I know, I know, it’s been a while since I last blogged, but our week of training was incredibly busy. Plus, I’ve spent the last two days getting acclimated to my new home. It’s luck of the draw, really, but I’m way out in a little village called Zodi, about 30 minutes from Chiatura, a medium-sized town that still has active manganese mines. Over the course of training, I made some fast friends and wound up getting placed near Bran, who is in the city along with 4 other volunteers. I’m the only one in my area on a farm.

Not that I’m complaining too much. I live with a 25 year old man named Tedo whose glasses magnify his eyes to epic proportions, and his mother, my deda (mother in Georgian), who yells almost constantly but never without a grin on her face. It’s pretty incredible.

I’ve met some of my students. From the looks of it, I’ll be teaching 8th grade English, and from the skills of my teacher, I’ll be doing much of the lesson planning. Four of the girls from the English classes live around me, two of them in the house right across the “street.” Let me tell you something about my house. As we were driving up to it, the road got progressively worse – first it was nicely paved, coming for about 2km out of Chiatura. Then, we took a left onto a rocky but manageable road. From there, the road became pocked with potholes the size of small ponds, until it gave way entirely to grass and stopped at my house’s driveway. Oh boy.

So I’m secluded and neither Tedo nor my deda speak a lick of English. It’s not all bad. I can communicate pretty effectively with the girls from the English classes who are always around. I can’t wait to start teaching them so they can help me figure out just exactly how much electricity to expect. We’ve spent the past couple of nights laughing and trying to communicate. We were warned early on that you’d spend much of your time just staring at your family – well, we’re not into that here. We’re going to try to talk, and by God, if that means my deda yells at me in Georgian like I understand it, so be it.

2 comments:

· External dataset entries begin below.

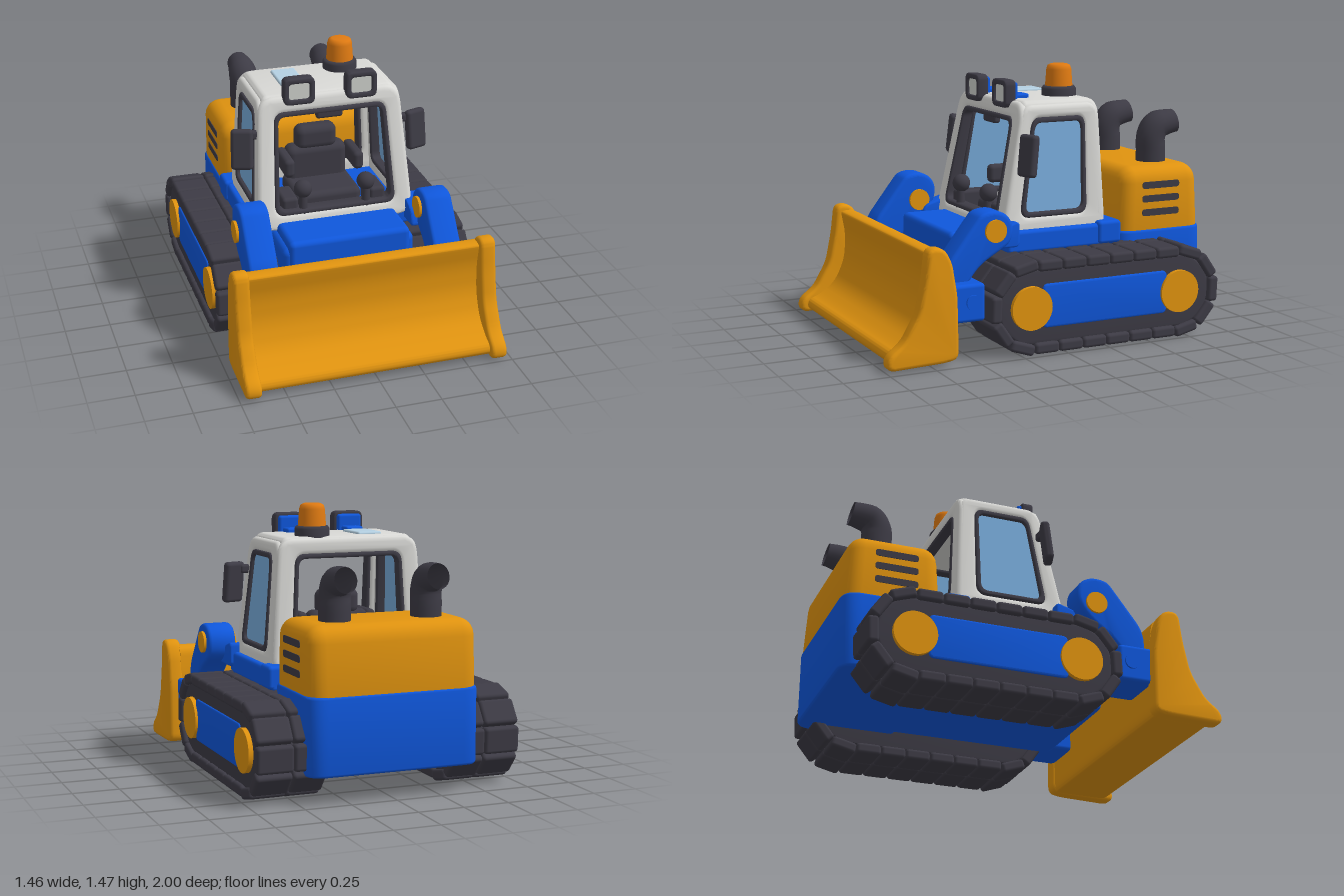
import * as THREE from 'three';
import { toCreasedNormals } from 'three/addons/utils/BufferGeometryUtils.js';
import { RoundedBoxGeometry } from 'three/addons/geometries/RoundedBoxGeometry.js';

const mat = (name, color, side = THREE.FrontSide) =>
  Object.assign(new THREE.MeshStandardMaterial({ color, side }), { name });

export function createModel() {
  const model = new THREE.Group();
  model.name = 'bulldozer';
  const blue = mat('blue paint', 0x0f57dc);
  const orange = mat('orange paint', 0xe0930f);
  const dark = mat('dark rubber', 0x3d3b45, THREE.DoubleSide);
  const white = mat('cab white', 0xd9d9d6);
  const glass = mat('window glass', 0x78acdb, THREE.DoubleSide);
  const sky = mat('skylight glass', 0xb4d0e2);
  const lens = mat('lamp lens', 0xcfd2cd);
  const amber = mat('beacon amber', 0xdf7a12);

  const add = (name, geo, material, parent = model) => {
    const m = new THREE.Mesh(geo, material);
    m.name = name;
    parent.add(m);
    return m;
  };
  // rounded box given by its limits
  const boxGeo = (x0, x1, y0, y1, z0, z1, r) => {
    const g = new RoundedBoxGeometry(Math.abs(x1 - x0), y1 - y0, z1 - z0, 3, r);
    return g.translate((x0 + x1) / 2, (y0 + y1) / 2, (z0 + z1) / 2);
  };
  const box = (name, m, x0, x1, y0, y1, z0, z1, r = 0.02) => add(name, boxGeo(x0, x1, y0, y1, z0, z1, r), m);
  // closed outline with rounded corners
  const outline = (pts, r, path = new THREE.Shape()) => {
    const v = pts.map(p => new THREE.Vector2(...p));
    v.forEach((p, i) => {
      const a = v[(i + v.length - 1) % v.length], b = v[(i + 1) % v.length];
      const toward = q => p.clone().lerp(q, Math.min(0.5, r / p.distanceTo(q)));
      const s = toward(a), e = toward(b);
      if (i) path.lineTo(s.x, s.y); else path.moveTo(s.x, s.y);
      path.quadraticCurveTo(p.x, p.y, e.x, e.y);
    });
    path.closePath();
    return path;
  };
  const rect = (a0, a1, b0, b1) => [[a0, b0], [a1, b0], [a1, b1], [a0, b1]];
  // bevelled slab, centred on its depth
  const slab = (shape, d, b = 0) => {
    const g = new THREE.ExtrudeGeometry(shape, {
      depth: d - 2 * b, bevelEnabled: b > 0, bevelSize: b, bevelThickness: b,
      bevelOffset: -b, bevelSegments: 3, curveSegments: 8,
    });
    return g.translate(0, 0, b - d / 2);
  };
  // slab whose outline is given as (z, y), centred at x
  const sideSlab = (shape, d, b, x) =>
    toCreasedNormals(slab(shape, d, b).rotateY(-Math.PI / 2).translate(x, 0, 0), 0.6);
  const reshape = (g, fn) => {
    const p = g.attributes.position, v = new THREE.Vector3();
    for (let i = 0; i < p.count; i++) {
      fn(v.fromBufferAttribute(p, i));
      p.setXYZ(i, v.x, v.y, v.z);
    }
    return toCreasedNormals(g, 0.6);
  };
  const disc = (r, h, x, y, z) =>
    new THREE.CylinderGeometry(r, r, h, 32).rotateZ(Math.PI / 2).translate(x, y, z);

  // chassis
  box('chassis', blue, -0.37, 0.37, 0.14, 0.56, -0.8, 0.48, 0.04);
  box('front deck', blue, -0.34, 0.34, 0.4, 0.605, 0.18, 0.495, 0.03);
  box('cab sill', blue, -0.48, 0.48, 0.49, 0.61, -0.46, 0.22);
  box('rear sill block', blue, -0.495, 0.495, 0.5, 0.625, -0.46, -0.32);
  const plan = outline(rect(-0.475, 0.475, 0.46, 1), 0.1);
  add('rear body', toCreasedNormals(slab(plan, 0.41, 0.015).rotateX(-Math.PI / 2).translate(0, 0.345, 0), 0.6), blue);

  // engine hood, narrowing in depth toward the top
  add('engine hood', reshape(boxGeo(-0.466, 0.466, 0.44, 0.9, -0.995, -0.465, 0.09), v => {
    const t = Math.max(0, (v.y - 0.55) / 0.35);
    v.z = -0.725 + (v.z + 0.725) * (1 - 0.09 * t);
  }), orange);

  // tracks
  const zf = 0.18, zb = -0.69, R = 0.22, straight = zf - zb, arc = Math.PI * R;
  const stadium = r => {
    const s = new THREE.Shape();
    s.absarc(zf, 0.25, r, -Math.PI / 2, Math.PI / 2);
    s.absarc(zb, 0.25, r, Math.PI / 2, Math.PI * 1.5);
    s.closePath();
    return s;
  };
  const shoes = 22, pitch = (2 * straight + 2 * arc) / shoes;
  const trackPoint = d => {
    if (d < straight) return [zb + d, 0.25 + R, 0];
    d -= straight;
    if (d < arc) return [zf + R * Math.sin(d / R), 0.25 + R * Math.cos(d / R), d / R];
    d -= arc;
    if (d < straight) return [zf - d, 0.25 - R, Math.PI];
    d = (d - straight) / R;
    return [zb - R * Math.sin(d), 0.25 - R * Math.cos(d), Math.PI + d];
  };

  for (const s of [-1, 1]) {
    const side = s > 0 ? 'left ' : 'right ';
    const track = new THREE.Group();
    track.name = side + 'track';
    model.add(track);
    add('track core', sideSlab(stadium(0.2), 0.33, 0.01, s * 0.54), dark, track);
    for (let i = 0; i < shoes; i++) {
      const [z, y, a] = trackPoint((i + 0.5) * pitch);
      for (const [x, w] of [[0.44, 0.18], [0.631, 0.198]]) {
        const shoe = add('track shoe', new RoundedBoxGeometry(w, 0.06, pitch * 0.99, 2, 0.018), dark, track);
        shoe.position.set(s * x, y, z);
        shoe.rotation.x = a;
      }
    }
    const panel = outline(rect(-0.62, 0.13, 0.135, 0.37), 0.03);
    add('track panel', sideSlab(panel, 0.06, 0.01, s * 0.685), blue, track);
    for (const z of [0.2, -0.695]) add('track wheel', disc(0.116, 0.08, s * 0.69, 0.25, z), orange, track);

    // hood vents
    for (const y of [0.645, 0.722, 0.797])
      add(side + 'vent', sideSlab(outline(rect(-0.84, -0.605, y - 0.019, y + 0.019), 0.018), 0.009, 0, s * 0.465), dark);

    // exhaust with bent, open outlet
    const bend = new THREE.CatmullRomCurve3([[0.86, -0.78], [0.95, -0.78], [1.04, -0.782], [1.09, -0.81],
      [1.107, -0.86], [1.118, -0.925]].map(([y, z]) => new THREE.Vector3(s * 0.255, y, z)));
    add(side + 'exhaust', reshape(new THREE.TubeGeometry(bend, 24, 0.083, 20).toNonIndexed(), v => {
      const k = Math.min(1, Math.max(0, (-v.z - 0.8) / 0.12)) * (v.y > 1 ? 1 : 0);
      v.x = s * 0.255 + (v.x - s * 0.255) * (1 - 0.25 * k);
      v.y += (1.115 - v.y) * 0.2 * k;
    }), dark);

    // lift arm: the right one stands a little higher
    const h = s < 0 ? 0.05 : 0;
    const arm = outline([[0.63, 0.48 + h], [0.46, 0.7 + h], [0.42, 0.75 + h], [0.31, 0.755 + h], [0.24, 0.69 + h],
      [0.25, 0.58 + h], [0.34, 0.53], [0.44, 0.47], [0.52, 0.36], [0.63, 0.25]], 0.07);
    add(side + 'lift arm', sideSlab(arm, 0.16, 0.02, s * 0.515), blue);
    add(side + 'arm pin', disc(0.06, 0.19, s * 0.515, 0.65, 0.35), orange);
    const foot = outline([[0.16, 0.53], [0.36, 0.53], [0.32, 0.62], [0.16, 0.67]], 0.03);
    add(side + 'arm bracket', sideSlab(foot, 0.1, 0.01, s * 0.45), blue);
    box(side + 'push link', blue, s * 0.4, s * 0.67, 0.2, 0.4, 0.44, 0.64, 0.02);
    add(side + 'link pin', disc(0.04, 0.02, s * 0.67, 0.305, 0.51), blue);

    // blade end plate
    const plate = outline([[0.69, 0.615], [0.645, 0.54], [0.615, 0.36], [0.61, 0.03], [0.68, 0.015], [1, 0.005],
      [1, 0.075], [0.91, 0.14], [0.83, 0.28], [0.795, 0.45], [0.775, 0.615]], 0.045);
    add(side + 'blade plate', sideSlab(plate, 0.088, 0.02, s * 0.677), orange);

    // mirror and its stalk
    const mirror = add(side + 'mirror', new RoundedBoxGeometry(0.12, 0.225, 0.05, 3, 0.02), dark);
    mirror.position.set(s * 0.495, 1.013, 0.11);
    mirror.rotation.set(-0.12, s * 0.3, s * 0.04);
    box(side + 'mirror stalk', dark, s * 0.38, s * 0.46, 1.06, 1.11, 0.08, 0.12, 0.015);

    // roof lamp
    const x = s * 0.175;
    box(side + 'lamp foot', blue, x - 0.05, x + 0.05, 1.27, 1.31, -0.03, 0.08, 0.012);
    box(side + 'lamp back', blue, x - 0.07, x + 0.07, 1.255, 1.375, 0.045, 0.085, 0.015);
    const rim = outline(rect(x - 0.087, x + 0.087, 1.24, 1.39), 0.035);
    rim.holes.push(outline(rect(x - 0.058, x + 0.058, 1.27, 1.36), 0.02, new THREE.Path()));
    add(side + 'lamp rim', toCreasedNormals(slab(rim, 0.065, 0.01).translate(0, 0, 0.1), 0.6), dark);
    box(side + 'lamp lens', lens, x - 0.062, x + 0.062, 1.265, 1.365, 0.08, 0.12, 0.005);

    // armrest, console and lever
    box(side + 'armrest', dark, s * 0.17, s * 0.23, 0.76, 0.865, -0.2, 0.02, 0.025);
    box(side + 'console', dark, s * 0.205, s * 0.295, 0.58, 0.725, 0.02, 0.2, 0.02);
    add(side + 'lever', new THREE.CylinderGeometry(0.02, 0.028, 0.19, 16).translate(s * 0.18, 0.68, 0.2), dark);
    add(side + 'lever knob', new THREE.SphereGeometry(0.05, 20, 14).translate(s * 0.18, 0.775, 0.195), dark);
  }

  // blade sheet
  const sheet = outline([[0.65, 0.585], [0.625, 0.4], [0.625, 0.03], [0.66, 0.02], [0.965, 0.015], [0.965, 0.08],
    [0.9, 0.1], [0.8, 0.17], [0.74, 0.3], [0.73, 0.45], [0.75, 0.55], [0.755, 0.585]], 0.06);
  add('blade sheet', sideSlab(sheet, 1.29, 0, 0), orange);

  // cab walls are made upright, then leaned inward toward the roof
  const lean = v => {
    const t = (v.y - 0.55) / 0.73, u = (v.z + 0.39) / 0.64;
    const back = -0.39 + 0.03 * t, front = 0.25 - 0.15 * t;
    v.x *= 1 - 0.11 * t;
    v.z = back + (front - back) * u;
  };
  const framed = (outer, rO, inner, rI) => {
    const s = outline(outer, rO);
    s.holes.push(outline(inner, rI, new THREE.Path()));
    return s;
  };
  const win = i => rect(-0.27 + i, 0.15 - i, 0.67 + i, 1.2 - i);
  for (const s of [-1, 1]) {
    const lay = (name, shape, d, b, x, m) =>
      add(name, reshape(slab(shape, d, b).rotateY(-Math.PI / 2).translate(s * x, 0, 0), lean), m);
    lay('cab side wall', framed(rect(-0.385, 0.245, 0.56, 1.265), 0.09, win(0.005), 0.06), 0.07, 0.025, 0.415, white);
    lay('side window seal', framed(win(0), 0.06, win(0.028), 0.045), 0.085, 0.01, 0.414, dark);
    lay('side window', outline(win(0.02), 0.05), 0.009, 0, 0.43, glass);
  }
  const ends = [['front', 0.215, 0.64, 0.35], ['rear', -0.355, 0.68, 0.34]];
  for (const [end, z, y0, w] of ends) {
    const open = i => rect(-w + i, w - i, y0 + i, 1.2 - i);
    const lay = (name, shape, d, b, m) => add(name, reshape(slab(shape, d, b).translate(0, 0, z), lean), m);
    lay(end + ' cab frame', framed(rect(-0.45, 0.45, 0.56, 1.28), 0.1, open(0.005), 0.06), 0.07, 0.025, white);
    lay(end + ' window seal', framed(open(0), 0.06, open(0.026), 0.045), 0.078, 0.01, dark);
  }
  add('cab roof', reshape(boxGeo(-0.425, 0.425, 1.19, 1.287, -0.375, 0.235, 0.045), lean), white);
  box('sun visor', dark, -0.075, 0.075, 1.135, 1.19, 0.07, 0.11, 0.015);
  box('skylight', sky, -0.23, -0.09, 1.27, 1.3, -0.275, -0.05, 0.012);

  // seat
  box('seat cushion', dark, -0.19, 0.19, 0.6, 0.69, -0.22, 0.1, 0.035);
  box('seat back', dark, -0.175, 0.175, 0.62, 0.875, -0.24, -0.12, 0.045);
  box('headrest', dark, -0.12, 0.12, 0.845, 0.99, -0.235, -0.125, 0.045);

  // beacon
  const beacon = (name, pts, m) =>
    add(name, new THREE.LatheGeometry(pts.map(p => new THREE.Vector2(...p)), 32).translate(0.165, 0, -0.24), m);
  beacon('beacon base', [[0.095, 1.27], [0.095, 1.325], [0.085, 1.34], [0, 1.34]], dark);
  beacon('beacon light', [[0.076, 1.335], [0.069, 1.43], [0.062, 1.452], [0.045, 1.46], [0, 1.46]], amber);

  return model;
}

  1. Oh man, too funny about the 'yelling like I understand it' - can easily picture an evening on the farm. What do they grow/raise there? How big is the house? Do you have your own room? Is there an address or other way for us to find the farm on Google Earth? What's the countryside like? Is there a church? What else is in the village of Zodi? It's great to hear from you and know you're doing well. Good luck with the lesson planning. Your mom is so impressed that you're teaching the same subject to the same age group that she did (with a few differences, of course). Love the blogs, keep them coming!

    ReplyDelete
  2. Ha! I love this - I wish I could hear your deda yelling. Sounds similar to my mom yelling at the yard workers in English thinking that maybe if she yells it will make more sense!

    Glad to hear you are enjoying your family.

    ReplyDelete